The emerging picture of the size and scope of the cooperative now permits the adviser and the steering committee to develop basic operating assumptions. Together, they consider facilities needed, operating costs, capitalization, and financial requirements.
An important part of the feasibility analysis is to review the sensitivity of the business to changes in volume or operating costs. For example, what impact will a 25-percent decrease in product sales, perhaps due to adverse weather, have on profitability? Other key factors might include wage rates, operating efficiencies, interest rates, etc.
The adviser determines operating efficiencies, estimates labor needs, develops service and payment schedules, and gathers other cost data. The steering committee will have to contract with an engineering firm or equipment dealer, for instance, to obtain specialized data on facilities, equipment, and labor costs.
Facilities needed may include land, buildings, and equipment. The committee bases estimates on the expected business volume by the probable members, plus some allowance for future expansion. The cost of buying or leasing existing facilities and equipment should be investigated. Professionals and skilled technicians should be consulted to determine the need for new facilities and assess the value of any existing facilities being considered.
Operating costs include employee salaries, utilities, taxes, depreciation, interest, and costs of office and other supplies. The adviser, with help of the committee, determines what items to include and their probable cost, based on operating assumptions. If the operating revenues for the projected volume of business show little or no margins over estimated costs, the committee should project the volume needed to produce acceptable margins. In most businesses, per-unit operating costs tend to decline as the volume increases.

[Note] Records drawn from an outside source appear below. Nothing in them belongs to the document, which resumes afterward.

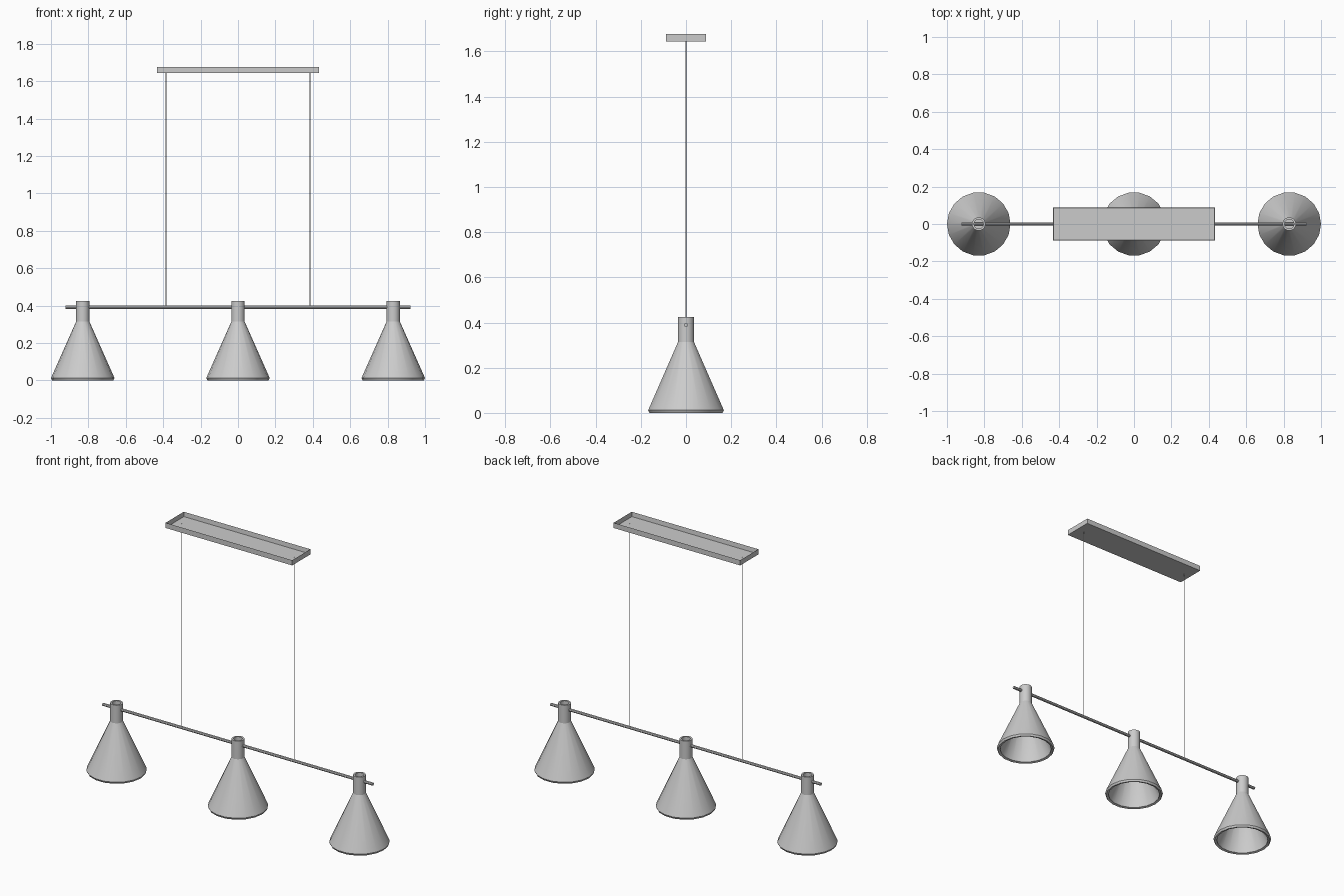
import bpy
import bmesh
from math import cos, sin, tau, radians
from mathutils import Matrix

cube = bpy.data.objects.get("Cube")
if cube:
    bpy.data.objects.remove(cube)

grey = bpy.data.materials.new("light_grey_metal")
grey.use_nodes = True
colour = (0.6, 0.6, 0.6, 1)
grey.diffuse_color = colour
grey.node_tree.nodes["Principled BSDF"].inputs["Base Color"].default_value = colour


def finish(name, bm, smooth=True):
    bmesh.ops.recalc_face_normals(bm, faces=bm.faces)
    mesh = bpy.data.meshes.new(name)
    bm.to_mesh(mesh)
    bm.free()
    mesh.materials.append(grey)
    obj = bpy.data.objects.new(name, mesh)
    bpy.context.collection.objects.link(obj)
    if smooth:
        bpy.ops.object.select_all(action="DESELECT")
        obj.select_set(True)
        bpy.context.view_layer.objects.active = obj
        bpy.ops.object.shade_smooth_by_angle(angle=radians(35))
    return obj


def lathe(name, profile, x, sides):
    """Revolve a closed (radius, height) profile about a vertical axis."""
    bm = bmesh.new()
    rings = []
    for r, z in profile:
        rings.append([bm.verts.new((x + r * cos(tau * i / sides),
                                    r * sin(tau * i / sides), z))
                      for i in range(sides)])
    for a, b in zip(rings, rings[1:] + rings[:1]):
        for i in range(sides):
            j = (i + 1) % sides
            bm.faces.new((a[i], a[j], b[j], b[i]))
    return finish(name, bm)


def rod(name, radius, length, sides, matrix):
    bm = bmesh.new()
    bmesh.ops.create_cone(bm, cap_ends=True, segments=sides, radius1=radius,
                          radius2=radius, depth=length, matrix=matrix)
    return finish(name, bm)


# Three conical shades with turned-in lips, each under a hollow neck
shade_profile = [(0.034, 0.318), (0.17, 0.012), (0.164, 0), (0.15, 0.004),
                 (0.152, 0.014), (0.026, 0.308)]
neck_profile = [(0.036, 0.31), (0.036, 0.425), (0.025, 0.425), (0.025, 0.31)]
for side, x in (("right", -0.83), ("middle", 0), ("left", 0.83)):
    lathe(side + "_shade", shade_profile, x, 18)
    lathe(side + "_neck", neck_profile, x, 18)
    rod(side + "_lamp_holder", 0.026, 0.07, 18, Matrix.Translation((x, 0, 0.34)))

# Horizontal bar through the necks
rod("bar", 0.009, 1.845, 8,
    Matrix.Translation((0, 0, 0.39)) @ Matrix.Rotation(tau / 4, 4, "Y"))

# Two thin suspension cables
for side, x in (("right", -0.385), ("left", 0.385)):
    rod(side + "_cable", 0.002, 1.26, 6, Matrix.Translation((x, 0, 1.02)))

# Ceiling canopy: a shallow tray, open at the top
bm = bmesh.new()
bmesh.ops.create_cube(bm, size=1, matrix=Matrix.Translation((0, 0, 1.66))
                      @ Matrix.Diagonal((0.865, 0.178, 0.032, 1)))
top = max(bm.faces, key=lambda f: f.calc_center_median().z)
bmesh.ops.inset_region(bm, faces=[top], thickness=0.004)
bmesh.ops.translate(bm, verts=top.verts[:], vec=(0, 0, -0.028))
finish("ceiling_canopy", bm, smooth=False)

A cooperative’s lowest possible operating costs occur when its members furnish it with the maximum amount of business it can handle.